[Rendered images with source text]
--*--
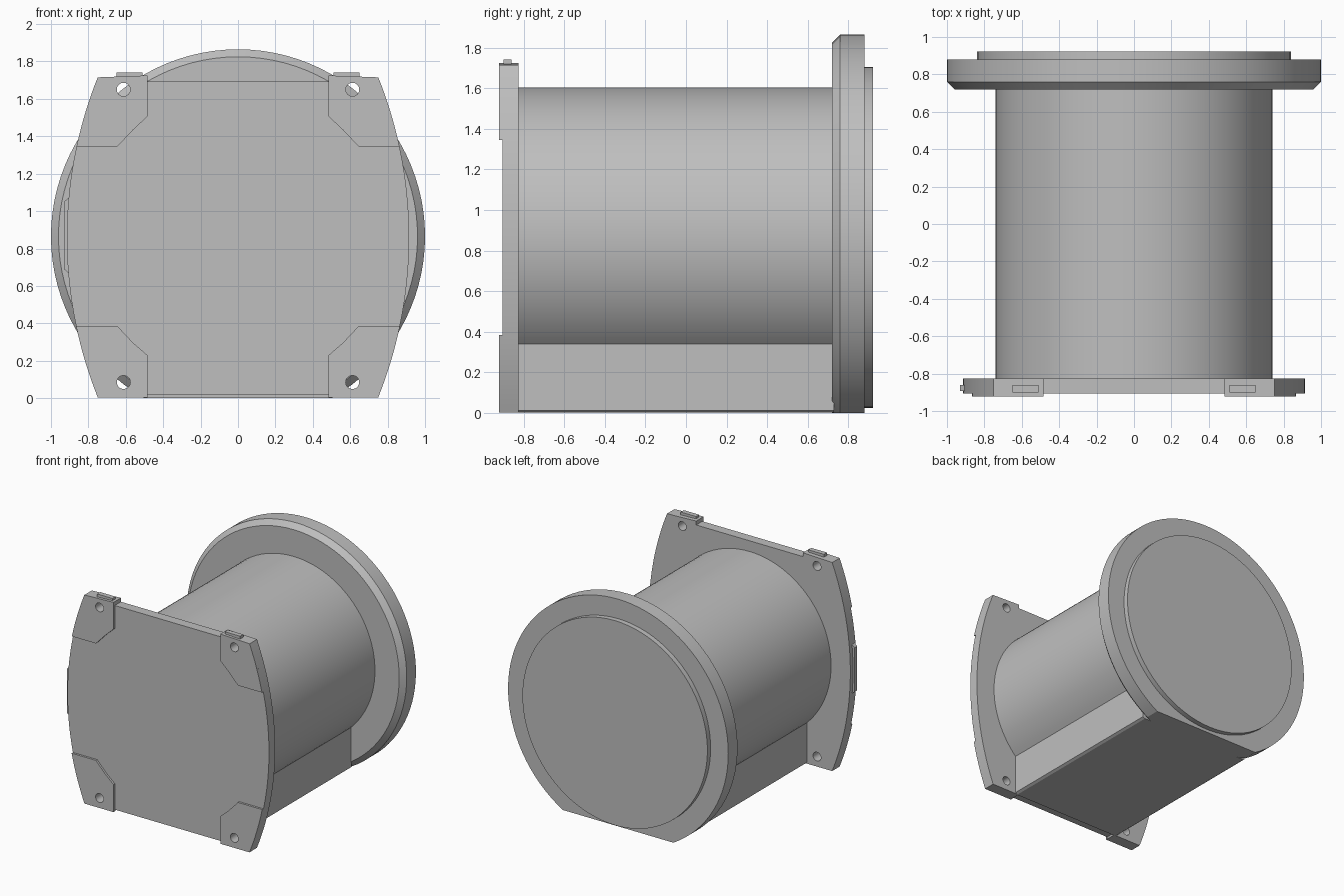
import bpy, bmesh, math
from mathutils import Vector

if "Cube" in bpy.data.objects:
    bpy.data.objects.remove(bpy.data.objects["Cube"])

CZ = 0.865          # height of the main axis
grey = bpy.data.materials.new("grey")
grey.diffuse_color = (0.52, 0.52, 0.52, 1)
grey.use_nodes = True
grey.node_tree.nodes["Principled BSDF"].inputs["Base Color"].default_value = grey.diffuse_color


def finish(bm, name):
    bmesh.ops.recalc_face_normals(bm, faces=bm.faces)
    me = bpy.data.meshes.new(name)
    bm.to_mesh(me)
    bm.free()
    ob = bpy.data.objects.new(name, me)
    me.materials.append(grey)
    bpy.context.collection.objects.link(ob)
    return ob


def smooth(ob):
    bpy.ops.object.select_all(action='DESELECT')
    ob.select_set(True)
    bpy.context.view_layer.objects.active = ob
    bpy.ops.object.shade_smooth_by_angle(angle=math.radians(25))


def prism(name, pts, y0, y1):
    """Extrude an (x, z) outline along y."""
    bm = bmesh.new()
    face = bm.faces.new([bm.verts.new((x, y0, z)) for x, z in pts])
    ext = bmesh.ops.extrude_face_region(bm, geom=[face])
    moved = [v for v in ext["geom"] if isinstance(v, bmesh.types.BMVert)]
    bmesh.ops.translate(bm, verts=moved, vec=(0, y1 - y0, 0))
    return finish(bm, name)


def lathe(name, profile, cx=0, cz=CZ, n=96, floor=None):
    """Stack circles of (radius, y) along y and cap both ends."""
    bm = bmesh.new()
    rings = [[bm.verts.new((cx + r * math.cos(2 * math.pi * i / n), y,
                            cz + r * math.sin(2 * math.pi * i / n)))
              for i in range(n)] for r, y in profile]
    for a, b in zip(rings, rings[1:]):
        for i in range(n):
            j = (i + 1) % n
            bm.faces.new((a[i], a[j], b[j], b[i]))
    bm.faces.new(rings[0])
    bm.faces.new(rings[-1])
    if floor is not None:
        bmesh.ops.bisect_plane(bm, geom=bm.verts[:] + bm.edges[:] + bm.faces[:],
                               plane_co=(0, 0, floor), plane_no=(0, 0, 1), clear_inner=True)
        bmesh.ops.holes_fill(bm, edges=[e for e in bm.edges if e.is_boundary], sides=0)
    return finish(bm, name)


def side_x(z):
    """Bowed side edge of the front plate."""
    R = 2.3
    return 0.915 - R + math.sqrt(R * R - (z - 0.86) ** 2)


def span(a, b, n):
    return [a + (b - a) * i / n for i in range(n + 1)]


# Rear flange, chamfered at the front and cut flat underneath, with a raised disc
smooth(lathe("rear_flange", [(0.96, 0.72), (1.0, 0.76), (1.0, 0.88)], floor=0.0))
smooth(lathe("rear_disc", [(0.84, 0.87), (0.84, 0.922)]))

# Body: round barrel running into a straight-sided foot
a0 = -math.acos(0.52 / 0.74)
barrel = [(0.74 * math.cos(a), CZ + 0.74 * math.sin(a))
          for a in span(a0, math.pi - a0, 80)]
foot = [(-0.52, 0.012), (-0.5, 0.001), (0.5, 0.001), (0.52, 0.012)]
smooth(prism("body", barrel + foot, -0.83, 0.73))

# Front plate with bowed sides, recessed between the corners at top and bottom
right = [(side_x(z), z) for z in span(0.003, 1.715, 36)]
top = [(0.485, 1.725), (0.485, 1.693), (-0.485, 1.693), (-0.485, 1.725)]
left = [(-x, z) for x, z in reversed(right)]
bottom = [(-0.49, 0.003), (-0.485, 0.017), (0.485, 0.017), (0.49, 0.003)]
plates = [prism("front_plate", right + top + left + bottom, -0.905, -0.825)]

# Raised corner pads and their screw holes
cutters = []
for sx in (-1, 1):
    upper = [(side_x(z), z) for z in span(1.345, 1.715, 8)]
    upper += [(0.485, 1.725), (0.485, 1.505), (0.56, 1.435), (0.645, 1.345)]
    lower = [(side_x(z), z) for z in span(0.385, 0.003, 8)]
    lower += [(0.485, 0.003), (0.485, 0.23), (0.56, 0.295), (0.645, 0.385)]
    for label, pts, hz in (("upper", upper, 1.65), ("lower", lower, 0.085)):
        plates.append(prism(label + "_corner_pad", [(sx * x, z) for x, z in pts],
                            -0.922, -0.905))
        cutters.append(lathe("hole_cutter", [(0.036, -1.0), (0.036, -0.8)],
                             sx * 0.612, hz, 32))
    # Small tab on top of each upper corner
    prism("top_tab", [(sx * x, z) for x, z in
                      ((0.51, 1.71), (0.65, 1.71), (0.65, 1.742), (0.51, 1.742))],
          -0.90, -0.86)

for ob in plates:
    bpy.context.view_layer.objects.active = ob
    for c in cutters:
        # each pad only meets its own hole, the plate meets all four
        near = min((v.co - Vector((c.data.vertices[0].co.x, v.co.y,
                                   c.data.vertices[0].co.z))).length for v in ob.data.vertices)
        if near > 0.3:
            continue
        m = ob.modifiers.new("hole", 'BOOLEAN')
        m.operation, m.solver, m.object = 'DIFFERENCE', 'EXACT', c
        bpy.ops.object.modifier_apply(modifier=m.name)
    smooth(ob)
for c in cutters:
    bpy.data.objects.remove(c)

# Latch tab on the left edge of the front plate
prism("side_tab", [(-0.89, 0.665), (-0.91, 0.672), (-0.93, 0.69),
                   (-0.93, 1.05), (-0.91, 1.068), (-0.89, 1.075)], -0.893, -0.86)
--*--
**WHAT TO PRODUCE**
Your answer must be an exact copy of the records above, with every picture left out.

**SOLVED EXERCISE**
import bpy, bmesh, math
from mathutils import Vector

if "Cube" in bpy.data.objects:
    bpy.data.objects.remove(bpy.data.objects["Cube"])

CZ = 0.865          # height of the main axis
grey = bpy.data.materials.new("grey")
grey.diffuse_color = (0.52, 0.52, 0.52, 1)
grey.use_nodes = True
grey.node_tree.nodes["Principled BSDF"].inputs["Base Color"].default_value = grey.diffuse_color


def finish(bm, name):
    bmesh.ops.recalc_face_normals(bm, faces=bm.faces)
    me = bpy.data.meshes.new(name)
    bm.to_mesh(me)
    bm.free()
    ob = bpy.data.objects.new(name, me)
    me.materials.append(grey)
    bpy.context.collection.objects.link(ob)
    return ob


def smooth(ob):
    bpy.ops.object.select_all(action='DESELECT')
    ob.select_set(True)
    bpy.context.view_layer.objects.active = ob
    bpy.ops.object.shade_smooth_by_angle(angle=math.radians(25))


def prism(name, pts, y0, y1):
    """Extrude an (x, z) outline along y."""
    bm = bmesh.new()
    face = bm.faces.new([bm.verts.new((x, y0, z)) for x, z in pts])
    ext = bmesh.ops.extrude_face_region(bm, geom=[face])
    moved = [v for v in ext["geom"] if isinstance(v, bmesh.types.BMVert)]
    bmesh.ops.translate(bm, verts=moved, vec=(0, y1 - y0, 0))
    return finish(bm, name)


def lathe(name, profile, cx=0, cz=CZ, n=96, floor=None):
    """Stack circles of (radius, y) along y and cap both ends."""
    bm = bmesh.new()
    rings = [[bm.verts.new((cx + r * math.cos(2 * math.pi * i / n), y,
                            cz + r * math.sin(2 * math.pi * i / n)))
              for i in range(n)] for r, y in profile]
    for a, b in zip(rings, rings[1:]):
        for i in range(n):
            j = (i + 1) % n
            bm.faces.new((a[i], a[j], b[j], b[i]))
    bm.faces.new(rings[0])
    bm.faces.new(rings[-1])
    if floor is not None:
        bmesh.ops.bisect_plane(bm, geom=bm.verts[:] + bm.edges[:] + bm.faces[:],
                               plane_co=(0, 0, floor), plane_no=(0, 0, 1), clear_inner=True)
        bmesh.ops.holes_fill(bm, edges=[e for e in bm.edges if e.is_boundary], sides=0)
    return finish(bm, name)


def side_x(z):
    """Bowed side edge of the front plate."""
    R = 2.3
    return 0.915 - R + math.sqrt(R * R - (z - 0.86) ** 2)


def span(a, b, n):
    return [a + (b - a) * i / n for i in range(n + 1)]


# Rear flange, chamfered at the front and cut flat underneath, with a raised disc
smooth(lathe("rear_flange", [(0.96, 0.72), (1.0, 0.76), (1.0, 0.88)], floor=0.0))
smooth(lathe("rear_disc", [(0.84, 0.87), (0.84, 0.922)]))

# Body: round barrel running into a straight-sided foot
a0 = -math.acos(0.52 / 0.74)
barrel = [(0.74 * math.cos(a), CZ + 0.74 * math.sin(a))
          for a in span(a0, math.pi - a0, 80)]
foot = [(-0.52, 0.012), (-0.5, 0.001), (0.5, 0.001), (0.52, 0.012)]
smooth(prism("body", barrel + foot, -0.83, 0.73))

# Front plate with bowed sides, recessed between the corners at top and bottom
right = [(side_x(z), z) for z in span(0.003, 1.715, 36)]
top = [(0.485, 1.725), (0.485, 1.693), (-0.485, 1.693), (-0.485, 1.725)]
left = [(-x, z) for x, z in reversed(right)]
bottom = [(-0.49, 0.003), (-0.485, 0.017), (0.485, 0.017), (0.49, 0.003)]
plates = [prism("front_plate", right + top + left + bottom, -0.905, -0.825)]

# Raised corner pads and their screw holes
cutters = []
for sx in (-1, 1):
    upper = [(side_x(z), z) for z in span(1.345, 1.715, 8)]
    upper += [(0.485, 1.725), (0.485, 1.505), (0.56, 1.435), (0.645, 1.345)]
    lower = [(side_x(z), z) for z in span(0.385, 0.003, 8)]
    lower += [(0.485, 0.003), (0.485, 0.23), (0.56, 0.295), (0.645, 0.385)]
    for label, pts, hz in (("upper", upper, 1.65), ("lower", lower, 0.085)):
        plates.append(prism(label + "_corner_pad", [(sx * x, z) for x, z in pts],
                            -0.922, -0.905))
        cutters.append(lathe("hole_cutter", [(0.036, -1.0), (0.036, -0.8)],
                             sx * 0.612, hz, 32))
    # Small tab on top of each upper corner
    prism("top_tab", [(sx * x, z) for x, z in
                      ((0.51, 1.71), (0.65, 1.71), (0.65, 1.742), (0.51, 1.742))],
          -0.90, -0.86)

for ob in plates:
    bpy.context.view_layer.objects.active = ob
    for c in cutters:
        # each pad only meets its own hole, the plate meets all four
        near = min((v.co - Vector((c.data.vertices[0].co.x, v.co.y,
                                   c.data.vertices[0].co.z))).length for v in ob.data.vertices)
        if near > 0.3:
            continue
        m = ob.modifiers.new("hole", 'BOOLEAN')
        m.operation, m.solver, m.object = 'DIFFERENCE', 'EXACT', c
        bpy.ops.object.modifier_apply(modifier=m.name)
    smooth(ob)
for c in cutters:
    bpy.data.objects.remove(c)

# Latch tab on the left edge of the front plate
prism("side_tab", [(-0.89, 0.665), (-0.91, 0.672), (-0.93, 0.69),
                   (-0.93, 1.05), (-0.91, 1.068), (-0.89, 1.075)], -0.893, -0.86)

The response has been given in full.